Type out the data exactly as given. Skip any image.

Dataset entries
------------------------------------------------------------------------

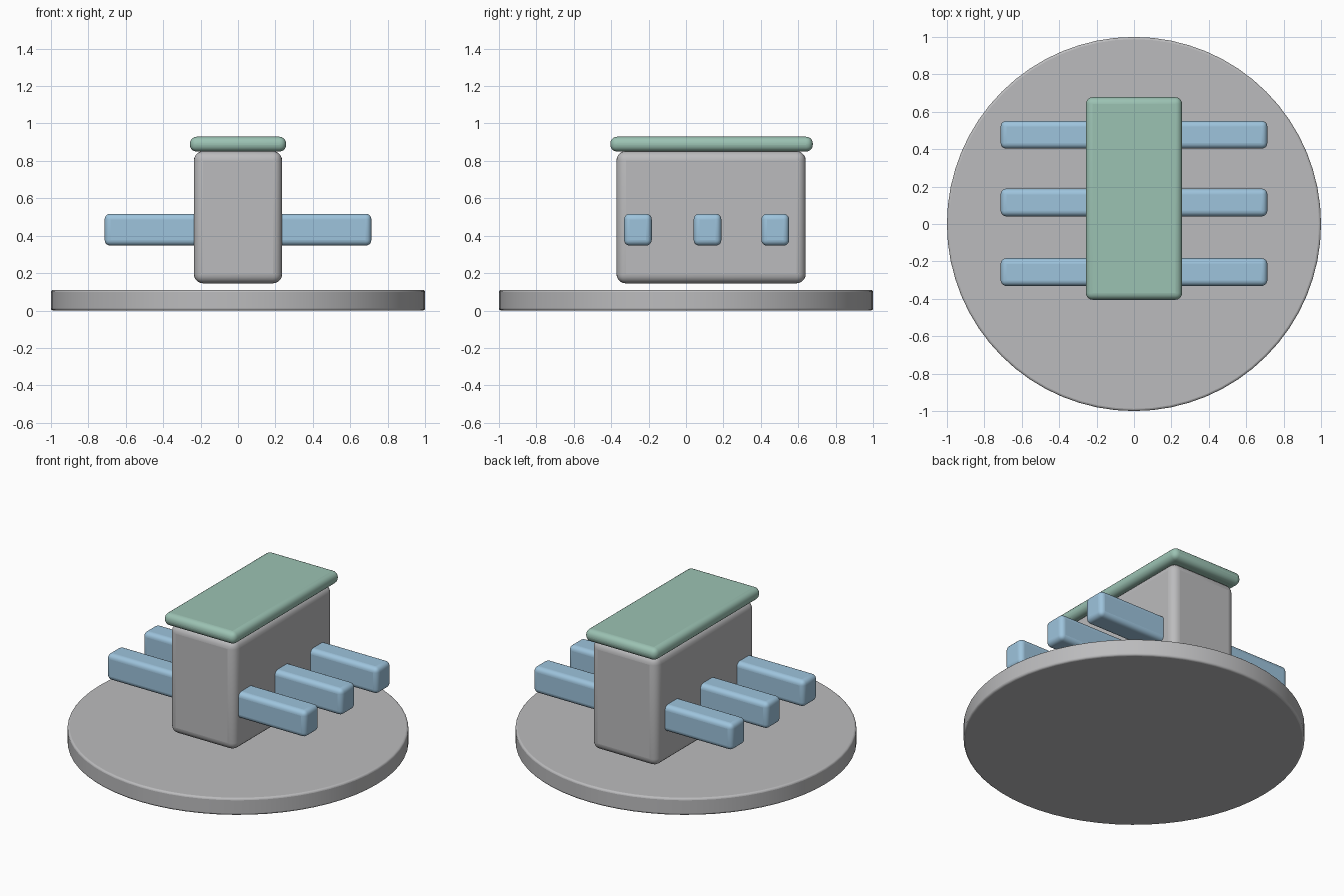
import bpy
import math

if "Cube" in bpy.data.objects:
    bpy.data.objects.remove(bpy.data.objects["Cube"])


def material(name, color):
    mat = bpy.data.materials.new(name)
    mat.diffuse_color = (*color, 1)
    mat.use_nodes = True
    mat.node_tree.nodes["Principled BSDF"].inputs["Base Color"].default_value = mat.diffuse_color
    return mat


grey = material("light_grey", (0.50, 0.50, 0.51))
blue = material("soft_blue", (0.34, 0.55, 0.72))
green = material("sage_green", (0.33, 0.54, 0.45))


def finish(name, mat, radius, segments):
    """Round the edges of the active object, smooth it and colour it."""
    obj = bpy.context.object
    obj.name = name
    obj.data.materials.append(mat)
    bpy.ops.object.transform_apply(location=False, rotation=False, scale=True)
    bevel = obj.modifiers.new("rounded_edges", 'BEVEL')
    bevel.width = radius
    bevel.segments = segments
    bevel.limit_method = 'ANGLE'
    bevel.angle_limit = math.radians(40)
    bpy.ops.object.shade_smooth_by_angle(angle=math.radians(35))
    return obj


def rounded_box(name, low, high, mat, radius):
    center = [(a + b) / 2 for a, b in zip(low, high)]
    bpy.ops.mesh.primitive_cube_add(size=1, location=center)
    bpy.context.object.scale = [b - a for a, b in zip(low, high)]
    return finish(name, mat, radius, 5)


# Round base disc
bpy.ops.mesh.primitive_cylinder_add(vertices=64, radius=1, depth=0.11,
                                    location=(0, 0, 0.055))
finish("base_disc", grey, 0.012, 3)

# Central block, floating just above the base
rounded_box("body_block", (-0.236, -0.372, 0.145), (0.236, 0.64, 0.852), grey, 0.05)

# Overhanging lid
rounded_box("lid", (-0.257, -0.405, 0.85), (0.257, 0.678, 0.929), green, 0.036)

# Three crossbars passing through the block
for i, y in enumerate((-0.257, 0.115, 0.477)):
    rounded_box(f"crossbar_{i + 1}", (-0.713, y - 0.074, 0.347),
                (0.713, y + 0.074, 0.517), blue, 0.03)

------------------------------------------------------------------------

▶ _Solution for this problem_:
import bpy
import math

if "Cube" in bpy.data.objects:
    bpy.data.objects.remove(bpy.data.objects["Cube"])


def material(name, color):
    mat = bpy.data.materials.new(name)
    mat.diffuse_color = (*color, 1)
    mat.use_nodes = True
    mat.node_tree.nodes["Principled BSDF"].inputs["Base Color"].default_value = mat.diffuse_color
    return mat


grey = material("light_grey", (0.50, 0.50, 0.51))
blue = material("soft_blue", (0.34, 0.55, 0.72))
green = material("sage_green", (0.33, 0.54, 0.45))


def finish(name, mat, radius, segments):
    """Round the edges of the active object, smooth it and colour it."""
    obj = bpy.context.object
    obj.name = name
    obj.data.materials.append(mat)
    bpy.ops.object.transform_apply(location=False, rotation=False, scale=True)
    bevel = obj.modifiers.new("rounded_edges", 'BEVEL')
    bevel.width = radius
    bevel.segments = segments
    bevel.limit_method = 'ANGLE'
    bevel.angle_limit = math.radians(40)
    bpy.ops.object.shade_smooth_by_angle(angle=math.radians(35))
    return obj


def rounded_box(name, low, high, mat, radius):
    center = [(a + b) / 2 for a, b in zip(low, high)]
    bpy.ops.mesh.primitive_cube_add(size=1, location=center)
    bpy.context.object.scale = [b - a for a, b in zip(low, high)]
    return finish(name, mat, radius, 5)


# Round base disc
bpy.ops.mesh.primitive_cylinder_add(vertices=64, radius=1, depth=0.11,
                                    location=(0, 0, 0.055))
finish("base_disc", grey, 0.012, 3)

# Central block, floating just above the base
rounded_box("body_block", (-0.236, -0.372, 0.145), (0.236, 0.64, 0.852), grey, 0.05)

# Overhanging lid
rounded_box("lid", (-0.257, -0.405, 0.85), (0.257, 0.678, 0.929), green, 0.036)

# Three crossbars passing through the block
for i, y in enumerate((-0.257, 0.115, 0.477)):
    rounded_box(f"crossbar_{i + 1}", (-0.713, y - 0.074, 0.347),
                (0.713, y + 0.074, 0.517), blue, 0.03)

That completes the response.